▶ _Problem to work on_
Return each line of the listing exactly, though without its images.

───── Given data

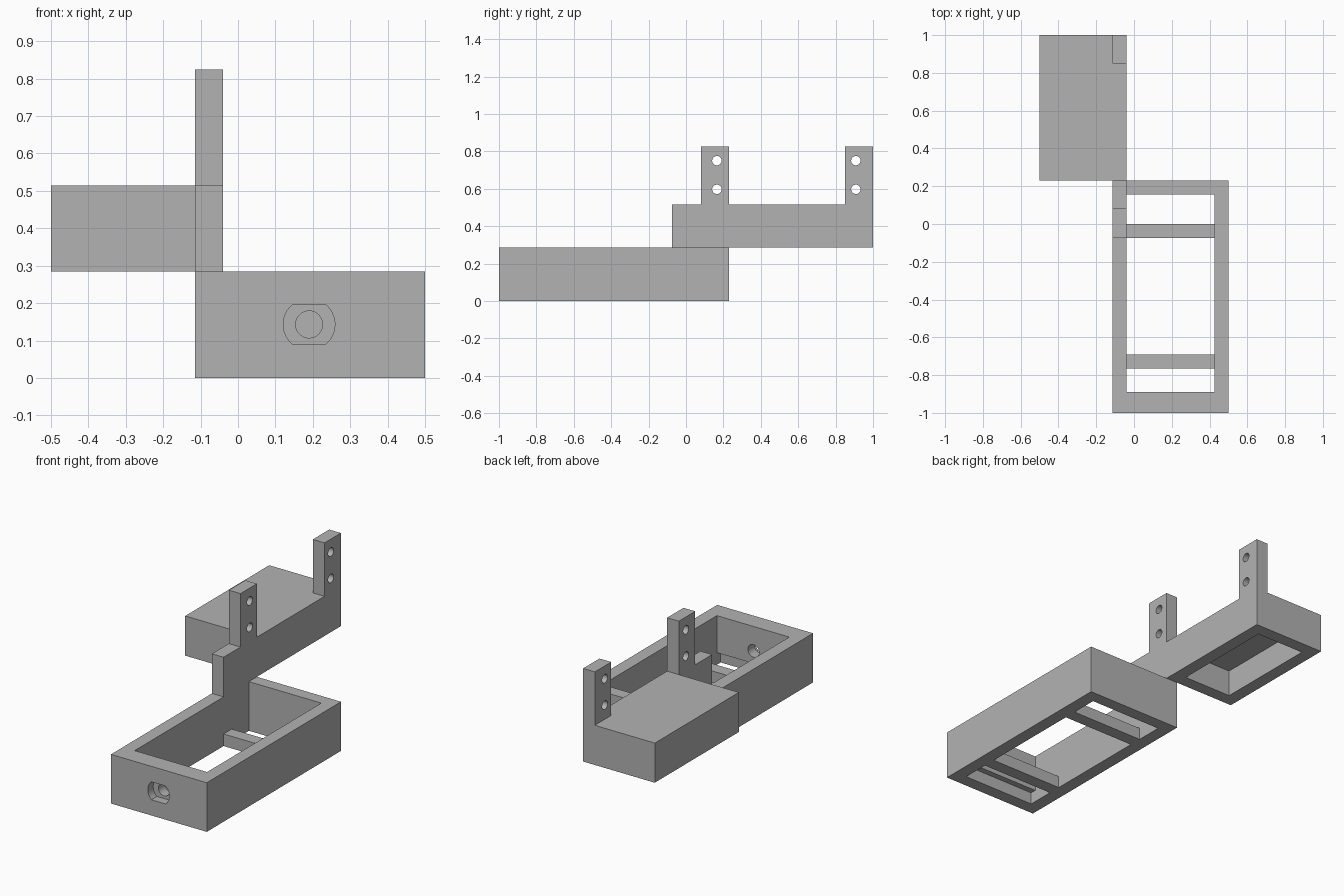
import bpy, bmesh, math
from mathutils import Vector

cube = bpy.data.objects.get("Cube")
if cube:
    bpy.data.objects.remove(cube, do_unlink=True)

grey = bpy.data.materials.new("plain_grey")
grey.use_nodes = True
colour = (0.45, 0.45, 0.45, 1)
grey.diffuse_color = colour
grey.node_tree.nodes["Principled BSDF"].inputs["Base Color"].default_value = colour


def prism(name, profile, axis, lo, hi):
    """Extrude a closed 2D profile along the x or y axis."""
    bm = bmesh.new()
    place = {"x": lambda p: Vector((lo, p[0], p[1])),
             "y": lambda p: Vector((p[0], lo, p[1]))}[axis]
    face = bm.faces.new([bm.verts.new(place(p)) for p in profile])
    moved = bmesh.ops.extrude_face_region(bm, geom=[face])["geom"]
    shift = Vector((hi - lo, 0, 0)) if axis == "x" else Vector((0, hi - lo, 0))
    bmesh.ops.translate(bm, vec=shift,
                        verts=[v for v in moved if isinstance(v, bmesh.types.BMVert)])
    bmesh.ops.recalc_face_normals(bm, faces=bm.faces)
    mesh = bpy.data.meshes.new(name)
    bm.to_mesh(mesh)
    bm.free()
    mesh.materials.append(grey)
    obj = bpy.data.objects.new(name, mesh)
    bpy.context.collection.objects.link(obj)
    return obj


def box(name, x, y, z):
    profile = [(y[0], z[0]), (y[1], z[0]), (y[1], z[1]), (y[0], z[1])]
    return prism(name, profile, "x", *x)


def disc(centre, radius, flat=None, sides=48):
    """Circle profile, with optional flats at top and bottom."""
    flat = flat or radius
    points = []
    for i in range(sides):
        a = math.tau * (i + 0.5) / sides
        v = radius * math.sin(a)
        if abs(v) > flat:
            # keep only the two points where the arc meets each flat
            continue
        points.append((centre[0] + radius * math.cos(a), centre[1] + v))
    return points


def combine(target, tool, operation="DIFFERENCE"):
    tool.hide_render = True
    mod = target.modifiers.new("combine", "BOOLEAN")
    mod.operation = operation
    mod.solver = "EXACT"
    mod.object = tool
    bpy.context.view_layer.objects.active = target
    bpy.ops.object.modifier_apply(modifier=mod.name)
    bpy.data.objects.remove(tool, do_unlink=True)


# Shared measures
wall = 0.075
deck = 0.285
inner_x = (-0.04, 0.425)
bar_top = 0.07

# Lower frame: open tray with two cross bars left across its floor
frame = box("lower_frame", (-0.115, 0.5), (-1, 0.23), (0, deck))
combine(frame, box("cavity", inner_x, (-0.89, 0.157), (bar_top, 0.4)))
for span in [(-0.925, -0.765), (-0.69, -wall), (0, 0.157)]:
    combine(frame, box("floor_opening", inner_x, span, (-0.1, bar_top)))

# Front socket: flat-sided recess with a round through hole
socket = (0.19, 0.143)
combine(frame, prism("recess", disc(socket, 0.069, 0.054), "y", -1.1, -0.95))
combine(frame, prism("socket_hole", disc(socket, 0.036), "y", -1.1, -0.85))

# Upper bracket: side beam with two upright tabs
top, tab_top = 0.515, 0.825
bracket = prism("upper_bracket", [
    (-wall, deck), (1, deck), (1, tab_top), (0.85, tab_top), (0.85, top),
    (0.23, top), (0.23, tab_top), (0.08, tab_top), (0.08, top), (-wall, top),
], "x", -0.115, -0.04)

# Rear cover: closed on top, hollow underneath
combine(bracket, box("rear_cover", (-0.5, -0.08), (0.23, 1), (deck, top)), "UNION")
combine(bracket, box("pocket", (-0.425, -0.115), (0.305, 0.925), (0.1, 0.44)))

# Screw holes through both tabs
for y in (0.165, 0.908):
    for z in (0.597, 0.75):
        combine(bracket, prism("screw_hole", disc((y, z), 0.025, sides=32), "x", -0.3, 0.1))

# Smooth the round holes, keep the edges sharp
for obj in (frame, bracket):
    bpy.ops.object.select_all(action="DESELECT")
    obj.select_set(True)
    bpy.context.view_layer.objects.active = obj
    bpy.ops.object.shade_smooth_by_angle(angle=math.radians(30))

──────────

▶ _Answer section_
import bpy, bmesh, math
from mathutils import Vector

cube = bpy.data.objects.get("Cube")
if cube:
    bpy.data.objects.remove(cube, do_unlink=True)

grey = bpy.data.materials.new("plain_grey")
grey.use_nodes = True
colour = (0.45, 0.45, 0.45, 1)
grey.diffuse_color = colour
grey.node_tree.nodes["Principled BSDF"].inputs["Base Color"].default_value = colour


def prism(name, profile, axis, lo, hi):
    """Extrude a closed 2D profile along the x or y axis."""
    bm = bmesh.new()
    place = {"x": lambda p: Vector((lo, p[0], p[1])),
             "y": lambda p: Vector((p[0], lo, p[1]))}[axis]
    face = bm.faces.new([bm.verts.new(place(p)) for p in profile])
    moved = bmesh.ops.extrude_face_region(bm, geom=[face])["geom"]
    shift = Vector((hi - lo, 0, 0)) if axis == "x" else Vector((0, hi - lo, 0))
    bmesh.ops.translate(bm, vec=shift,
                        verts=[v for v in moved if isinstance(v, bmesh.types.BMVert)])
    bmesh.ops.recalc_face_normals(bm, faces=bm.faces)
    mesh = bpy.data.meshes.new(name)
    bm.to_mesh(mesh)
    bm.free()
    mesh.materials.append(grey)
    obj = bpy.data.objects.new(name, mesh)
    bpy.context.collection.objects.link(obj)
    return obj


def box(name, x, y, z):
    profile = [(y[0], z[0]), (y[1], z[0]), (y[1], z[1]), (y[0], z[1])]
    return prism(name, profile, "x", *x)


def disc(centre, radius, flat=None, sides=48):
    """Circle profile, with optional flats at top and bottom."""
    flat = flat or radius
    points = []
    for i in range(sides):
        a = math.tau * (i + 0.5) / sides
        v = radius * math.sin(a)
        if abs(v) > flat:
            # keep only the two points where the arc meets each flat
            continue
        points.append((centre[0] + radius * math.cos(a), centre[1] + v))
    return points


def combine(target, tool, operation="DIFFERENCE"):
    tool.hide_render = True
    mod = target.modifiers.new("combine", "BOOLEAN")
    mod.operation = operation
    mod.solver = "EXACT"
    mod.object = tool
    bpy.context.view_layer.objects.active = target
    bpy.ops.object.modifier_apply(modifier=mod.name)
    bpy.data.objects.remove(tool, do_unlink=True)


# Shared measures
wall = 0.075
deck = 0.285
inner_x = (-0.04, 0.425)
bar_top = 0.07

# Lower frame: open tray with two cross bars left across its floor
frame = box("lower_frame", (-0.115, 0.5), (-1, 0.23), (0, deck))
combine(frame, box("cavity", inner_x, (-0.89, 0.157), (bar_top, 0.4)))
for span in [(-0.925, -0.765), (-0.69, -wall), (0, 0.157)]:
    combine(frame, box("floor_opening", inner_x, span, (-0.1, bar_top)))

# Front socket: flat-sided recess with a round through hole
socket = (0.19, 0.143)
combine(frame, prism("recess", disc(socket, 0.069, 0.054), "y", -1.1, -0.95))
combine(frame, prism("socket_hole", disc(socket, 0.036), "y", -1.1, -0.85))

# Upper bracket: side beam with two upright tabs
top, tab_top = 0.515, 0.825
bracket = prism("upper_bracket", [
    (-wall, deck), (1, deck), (1, tab_top), (0.85, tab_top), (0.85, top),
    (0.23, top), (0.23, tab_top), (0.08, tab_top), (0.08, top), (-wall, top),
], "x", -0.115, -0.04)

# Rear cover: closed on top, hollow underneath
combine(bracket, box("rear_cover", (-0.5, -0.08), (0.23, 1), (deck, top)), "UNION")
combine(bracket, box("pocket", (-0.425, -0.115), (0.305, 0.925), (0.1, 0.44)))

# Screw holes through both tabs
for y in (0.165, 0.908):
    for z in (0.597, 0.75):
        combine(bracket, prism("screw_hole", disc((y, z), 0.025, sides=32), "x", -0.3, 0.1))

# Smooth the round holes, keep the edges sharp
for obj in (frame, bracket):
    bpy.ops.object.select_all(action="DESELECT")
    obj.select_set(True)
    bpy.context.view_layer.objects.active = obj
    bpy.ops.object.shade_smooth_by_angle(angle=math.radians(30))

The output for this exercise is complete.